The Social Triangle (Henry)

From Wikisum
Disclaimer: This summary was generated by AI, so it may contain errors.
The Social Triangle
Summary of the Short Story
from the Collection «The Trimmed Lamp»
Microsummary: A poor tailor's apprentice, a powerful district leader, and a wealthy philanthropist each found happiness and fulfillment by shaking hands with someone they admired, forming a social triangle.

Ikey Snigglefritz, a tailor's apprentice, worked long hours in a sweatshop. One day, after receiving his meager wages, he decided to spend it all on a night out. He went to a popular café where he met Billy McMahan, a powerful district leader. Ikey was in awe of Billy and impulsively invited him and his friends for a drink.

Ikey Snigglefritz — tailor's apprentice; poor, squalid, and admires the district leader.
Billy McMahan — district leader; influential, wealthy, and admires the wealthy philanthropist.

They all accepted, and Ikey spent all his money on the expensive wine. When he returned home, his family was furious with him for wasting his wages, but Ikey was ecstatic because he had shaken hands with Billy McMahan.

Have a drink with me, Billy, you and your friends?

Billy McMahan, despite his success and power, felt unfulfilled. He longed to be part of the elite society and one day, he boldly approached Cortlandt Van Duyckink, a wealthy and influential man, at a fancy restaurant. Billy introduced himself and offered to help with Van Duyckink's plans to improve the lives of the poor in his district. Van Duyckink accepted his offer and they shook hands. Billy was overjoyed, feeling that he had finally made a connection with the upper class.

Cortlandt Van Duyckink — wealthy philanthropist; serious, compassionate, and interested in helping the poor.

It pleases me to have become acquainted with you.

Cortlandt Van Duyckink, accompanied by his friend Constance Schuyler, drove through the impoverished streets in his luxurious car, discussing his plans to help the poor. He stopped in front of a dilapidated building and met Ikey Snigglefritz, who was leaving the building. Van Duyckink, moved by the young man's unfortunate circumstances, shook his hand and promised to help him and others like him.

I want to know you people.

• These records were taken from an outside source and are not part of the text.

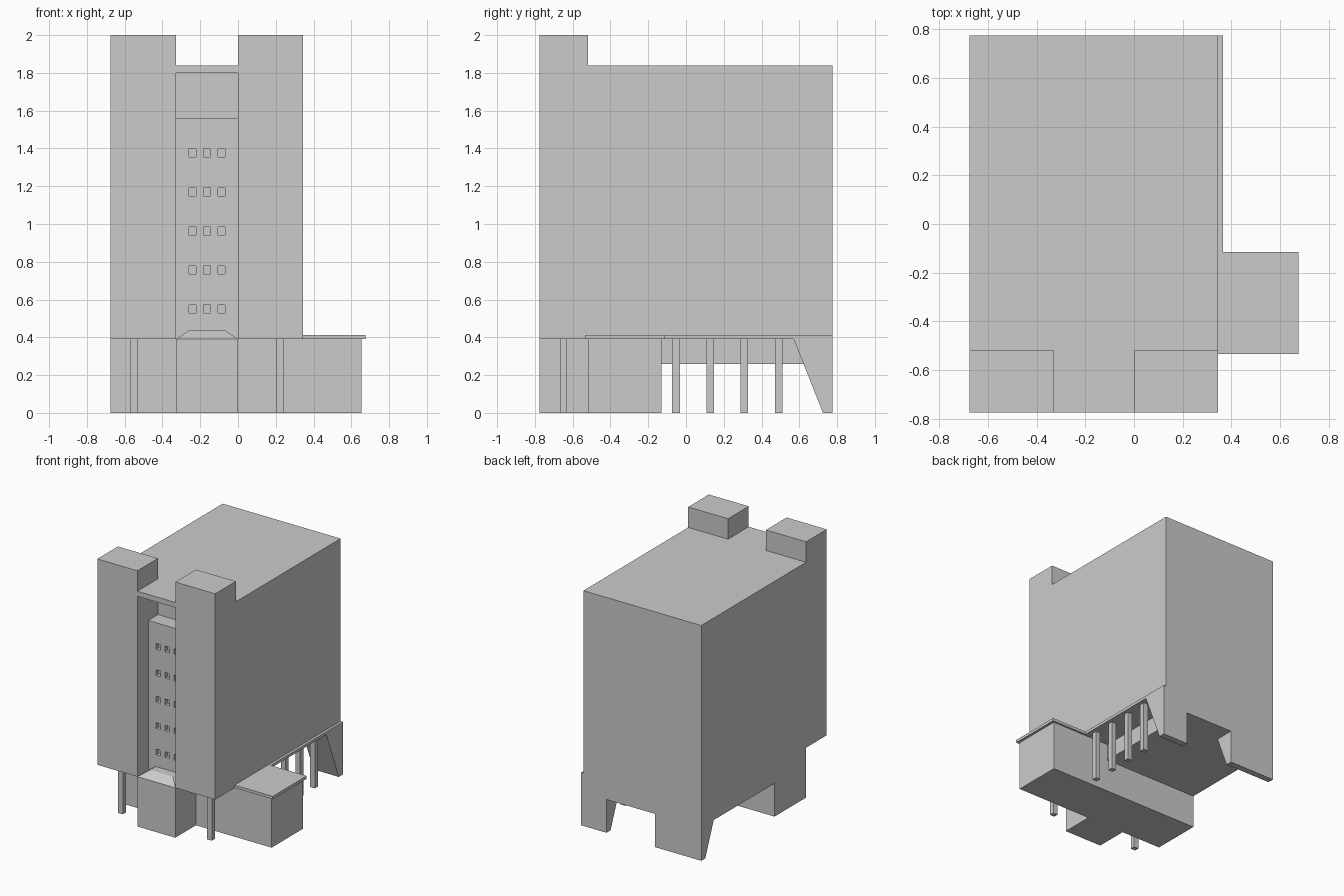
import bpy, bmesh

if "Cube" in bpy.data.objects:
    bpy.data.objects.remove(bpy.data.objects["Cube"])


def mesh_object(name, bm):
    bmesh.ops.recalc_face_normals(bm, faces=bm.faces[:])
    me = bpy.data.meshes.new(name)
    bm.to_mesh(me)
    bm.free()
    ob = bpy.data.objects.new(name, me)
    bpy.context.scene.collection.objects.link(ob)
    return ob


def add_box(bm, x0, x1, y0, y1, z0, z1):
    vs = bmesh.ops.create_cube(bm, size=1)["verts"]
    for v in vs:
        v.co = (x1 if v.co.x > 0 else x0,
                y1 if v.co.y > 0 else y0,
                z1 if v.co.z > 0 else z0)
    return vs


def box(name, *bounds):
    bm = bmesh.new()
    add_box(bm, *bounds)
    return mesh_object(name, bm)


def side_prism(name, profile, x0, x1):
    """Extrude a (y, z) profile along x."""
    bm = bmesh.new()
    face = bm.faces.new([bm.verts.new((x0, y, z)) for y, z in profile])
    ext = bmesh.ops.extrude_face_region(bm, geom=[face])["geom"]
    moved = [g for g in ext if isinstance(g, bmesh.types.BMVert)]
    bmesh.ops.translate(bm, verts=moved, vec=(x1 - x0, 0, 0))
    return mesh_object(name, bm)


L, R = -0.675, 0.345        # side walls
F, B = -0.775, 0.775        # front and back
MID = -0.52                 # back of the towers
XA, XB = -0.328, 0.0        # recess between the towers
DECK = 0.39

# Main block, lowered ceiling under it and roof lip over the recess
box("main_block", L, R, MID, B, DECK, 1.84)
box("lowered_ceiling", L, 0.145, -0.13, B, 0.26, DECK)
box("roof_lip", XA, XB, F, MID, 1.80, 1.84)

# Front towers with their supporting columns
for side, x0, x1, cx in (("left", L, XA, -0.55), ("right", XB, R, 0.22)):
    box(side + "_tower", x0, x1, F, MID, DECK, 2.0)
    box(side + "_front_column", cx - 0.02, cx + 0.02, -0.667, -0.63, 0, DECK)

# Window bay set back between the towers, with cut window recesses
bay = box("window_bay", XA, XB, -0.64, MID, DECK, 1.56)
bm = bmesh.new()
for row in range(5):
    for col in range(3):
        x, z = -0.241 + col * 0.0765, 0.55 + row * 0.2065
        add_box(bm, x - 0.019, x + 0.019, -0.7, -0.61, z - 0.022, z + 0.022)
cutter = mesh_object("window_cutter", bm)
cutter.hide_render = True
cutter.hide_viewport = True
mod = bay.modifiers.new("windows", "BOOLEAN")
mod.operation = "DIFFERENCE"
mod.object = cutter
mod.solver = "EXACT"

# Ground floor: cross wing and entrance
box("ground_wing", L, 0.655, MID, -0.13, 0, DECK)
box("entrance_block", XA, XB, F, MID, 0, DECK)

# Hipped canopy over the entrance
bm = bmesh.new()
for v in add_box(bm, XA, XB, F, -0.64, DECK, 0.435):
    if v.co.z > 0.4:
        v.co.x += 0.065 if v.co.x < -0.1 else -0.065
        if v.co.y < -0.7:
            v.co.y += 0.065
mesh_object("entrance_canopy", bm)

# Thin deck over the wing and ledge along the right side
box("wing_roof", R, 0.675, -0.535, -0.115, DECK, 0.412)
box("side_ledge", R, 0.365, -0.115, B, DECK, 0.412)

# Arcade columns on the right side
for i in range(4):
    y = -0.053 + i * 0.181
    box(f"arcade_column_{i + 1}", 0.295, 0.335, y - 0.02, y + 0.02, 0, DECK)

# Tapered rear piers
pier = [(0.57, DECK), (0.725, 0), (B, 0), (B, DECK)]
side_prism("right_rear_pier", pier, 0.145, 0.365)
side_prism("left_rear_pier", pier, L, -0.275)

I am going to help you as much as I can. We shall be friends.

As he drove away, Van Duyckink felt a sense of happiness and fulfillment, having made a connection with someone from the lower class.